Content starts

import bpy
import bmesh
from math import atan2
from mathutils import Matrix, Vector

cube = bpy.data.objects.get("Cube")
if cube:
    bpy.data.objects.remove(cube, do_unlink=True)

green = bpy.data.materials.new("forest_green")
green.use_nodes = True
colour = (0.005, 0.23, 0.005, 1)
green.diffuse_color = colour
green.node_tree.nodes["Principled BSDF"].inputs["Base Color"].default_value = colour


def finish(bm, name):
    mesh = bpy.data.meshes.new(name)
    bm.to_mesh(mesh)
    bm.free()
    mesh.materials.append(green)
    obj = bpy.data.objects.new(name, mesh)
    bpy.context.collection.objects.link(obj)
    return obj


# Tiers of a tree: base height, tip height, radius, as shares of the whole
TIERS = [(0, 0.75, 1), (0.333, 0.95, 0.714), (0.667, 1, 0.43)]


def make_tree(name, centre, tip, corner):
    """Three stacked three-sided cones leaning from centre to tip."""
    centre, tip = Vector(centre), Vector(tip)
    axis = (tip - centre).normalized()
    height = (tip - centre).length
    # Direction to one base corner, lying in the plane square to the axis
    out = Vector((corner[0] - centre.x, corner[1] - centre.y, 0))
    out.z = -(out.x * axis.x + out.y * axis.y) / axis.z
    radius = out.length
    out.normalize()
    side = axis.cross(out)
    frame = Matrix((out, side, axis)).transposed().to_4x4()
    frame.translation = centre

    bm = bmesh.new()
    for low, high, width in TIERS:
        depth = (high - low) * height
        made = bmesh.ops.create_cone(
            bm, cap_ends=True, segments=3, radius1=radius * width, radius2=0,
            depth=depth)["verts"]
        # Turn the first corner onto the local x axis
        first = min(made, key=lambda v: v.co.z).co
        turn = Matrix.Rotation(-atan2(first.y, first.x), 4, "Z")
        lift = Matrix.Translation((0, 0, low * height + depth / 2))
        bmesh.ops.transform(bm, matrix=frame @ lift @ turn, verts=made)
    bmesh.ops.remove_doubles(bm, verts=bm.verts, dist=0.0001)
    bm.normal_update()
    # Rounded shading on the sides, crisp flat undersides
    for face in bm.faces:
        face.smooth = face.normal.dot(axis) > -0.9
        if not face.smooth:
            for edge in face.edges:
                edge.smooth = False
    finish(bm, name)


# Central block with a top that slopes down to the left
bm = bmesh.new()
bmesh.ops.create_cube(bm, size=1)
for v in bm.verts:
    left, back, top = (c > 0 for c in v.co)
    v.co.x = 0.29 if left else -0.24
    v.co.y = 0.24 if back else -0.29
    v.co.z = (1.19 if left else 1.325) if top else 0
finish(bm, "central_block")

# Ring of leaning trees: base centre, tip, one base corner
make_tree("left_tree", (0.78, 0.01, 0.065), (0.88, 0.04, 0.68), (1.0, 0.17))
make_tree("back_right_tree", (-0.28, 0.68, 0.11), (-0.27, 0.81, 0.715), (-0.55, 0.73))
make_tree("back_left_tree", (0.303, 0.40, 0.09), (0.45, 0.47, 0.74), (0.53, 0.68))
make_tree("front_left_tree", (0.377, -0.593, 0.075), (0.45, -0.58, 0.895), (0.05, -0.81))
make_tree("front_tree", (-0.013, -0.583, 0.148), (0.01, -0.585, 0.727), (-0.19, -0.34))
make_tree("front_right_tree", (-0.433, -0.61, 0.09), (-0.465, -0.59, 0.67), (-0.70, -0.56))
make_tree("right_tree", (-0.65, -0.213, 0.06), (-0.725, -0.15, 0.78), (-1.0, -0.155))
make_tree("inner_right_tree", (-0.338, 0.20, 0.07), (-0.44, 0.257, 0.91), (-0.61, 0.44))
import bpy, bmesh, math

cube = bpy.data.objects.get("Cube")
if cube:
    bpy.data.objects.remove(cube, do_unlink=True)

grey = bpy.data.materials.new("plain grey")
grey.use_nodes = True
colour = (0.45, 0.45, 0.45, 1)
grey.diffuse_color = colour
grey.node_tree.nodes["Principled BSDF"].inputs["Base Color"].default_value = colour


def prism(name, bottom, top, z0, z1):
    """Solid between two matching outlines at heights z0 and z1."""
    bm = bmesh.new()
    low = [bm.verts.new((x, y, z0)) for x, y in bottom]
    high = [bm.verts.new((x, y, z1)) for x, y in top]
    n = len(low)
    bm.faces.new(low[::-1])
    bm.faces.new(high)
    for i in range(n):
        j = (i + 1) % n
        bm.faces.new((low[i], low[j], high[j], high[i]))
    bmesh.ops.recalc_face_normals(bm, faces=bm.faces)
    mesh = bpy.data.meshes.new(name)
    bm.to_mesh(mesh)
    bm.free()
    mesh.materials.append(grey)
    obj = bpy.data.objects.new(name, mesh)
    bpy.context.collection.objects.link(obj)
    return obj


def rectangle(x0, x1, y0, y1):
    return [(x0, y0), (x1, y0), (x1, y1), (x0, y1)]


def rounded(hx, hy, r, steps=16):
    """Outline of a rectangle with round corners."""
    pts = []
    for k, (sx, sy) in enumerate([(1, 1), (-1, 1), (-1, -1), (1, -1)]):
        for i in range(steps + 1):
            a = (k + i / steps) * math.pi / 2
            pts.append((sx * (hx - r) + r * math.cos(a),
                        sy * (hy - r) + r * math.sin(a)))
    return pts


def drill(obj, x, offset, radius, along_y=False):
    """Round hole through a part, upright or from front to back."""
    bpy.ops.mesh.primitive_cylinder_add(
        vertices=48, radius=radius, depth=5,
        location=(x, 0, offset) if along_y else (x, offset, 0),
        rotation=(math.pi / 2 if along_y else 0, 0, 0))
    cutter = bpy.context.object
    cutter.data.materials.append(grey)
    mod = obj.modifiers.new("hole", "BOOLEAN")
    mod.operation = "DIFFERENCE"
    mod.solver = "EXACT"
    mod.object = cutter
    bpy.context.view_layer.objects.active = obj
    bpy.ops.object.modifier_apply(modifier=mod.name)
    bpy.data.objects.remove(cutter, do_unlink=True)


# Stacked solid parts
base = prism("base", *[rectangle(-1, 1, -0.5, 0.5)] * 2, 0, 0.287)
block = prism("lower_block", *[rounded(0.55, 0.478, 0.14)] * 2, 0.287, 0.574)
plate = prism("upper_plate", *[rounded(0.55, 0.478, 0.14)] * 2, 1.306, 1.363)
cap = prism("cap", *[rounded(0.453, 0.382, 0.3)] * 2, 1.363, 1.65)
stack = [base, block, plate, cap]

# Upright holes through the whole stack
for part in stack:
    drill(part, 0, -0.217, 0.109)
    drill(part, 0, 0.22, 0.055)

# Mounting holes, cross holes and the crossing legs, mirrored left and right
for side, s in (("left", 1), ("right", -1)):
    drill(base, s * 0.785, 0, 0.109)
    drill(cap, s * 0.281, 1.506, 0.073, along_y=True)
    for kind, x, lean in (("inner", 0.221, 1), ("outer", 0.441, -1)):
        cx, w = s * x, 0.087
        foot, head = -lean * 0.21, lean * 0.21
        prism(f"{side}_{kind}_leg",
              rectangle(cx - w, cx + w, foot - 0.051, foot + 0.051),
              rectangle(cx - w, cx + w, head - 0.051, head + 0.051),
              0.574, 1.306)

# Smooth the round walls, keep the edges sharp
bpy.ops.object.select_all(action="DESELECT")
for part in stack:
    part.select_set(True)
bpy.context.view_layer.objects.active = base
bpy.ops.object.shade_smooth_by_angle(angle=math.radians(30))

Content ends

# REQUIRED WORK:
Where a line in the records above contains the string "bmesh", copy that line.

# ANSWER TO THE EXERCISE:
import bmesh
    bm = bmesh.new()
        made = bmesh.ops.create_cone(
        bmesh.ops.transform(bm, matrix=frame @ lift @ turn, verts=made)
    bmesh.ops.remove_doubles(bm, verts=bm.verts, dist=0.0001)
bm = bmesh.new()
bmesh.ops.create_cube(bm, size=1)
import bpy, bmesh, math
    bm = bmesh.new()
    bmesh.ops.recalc_face_normals(bm, faces=bm.faces)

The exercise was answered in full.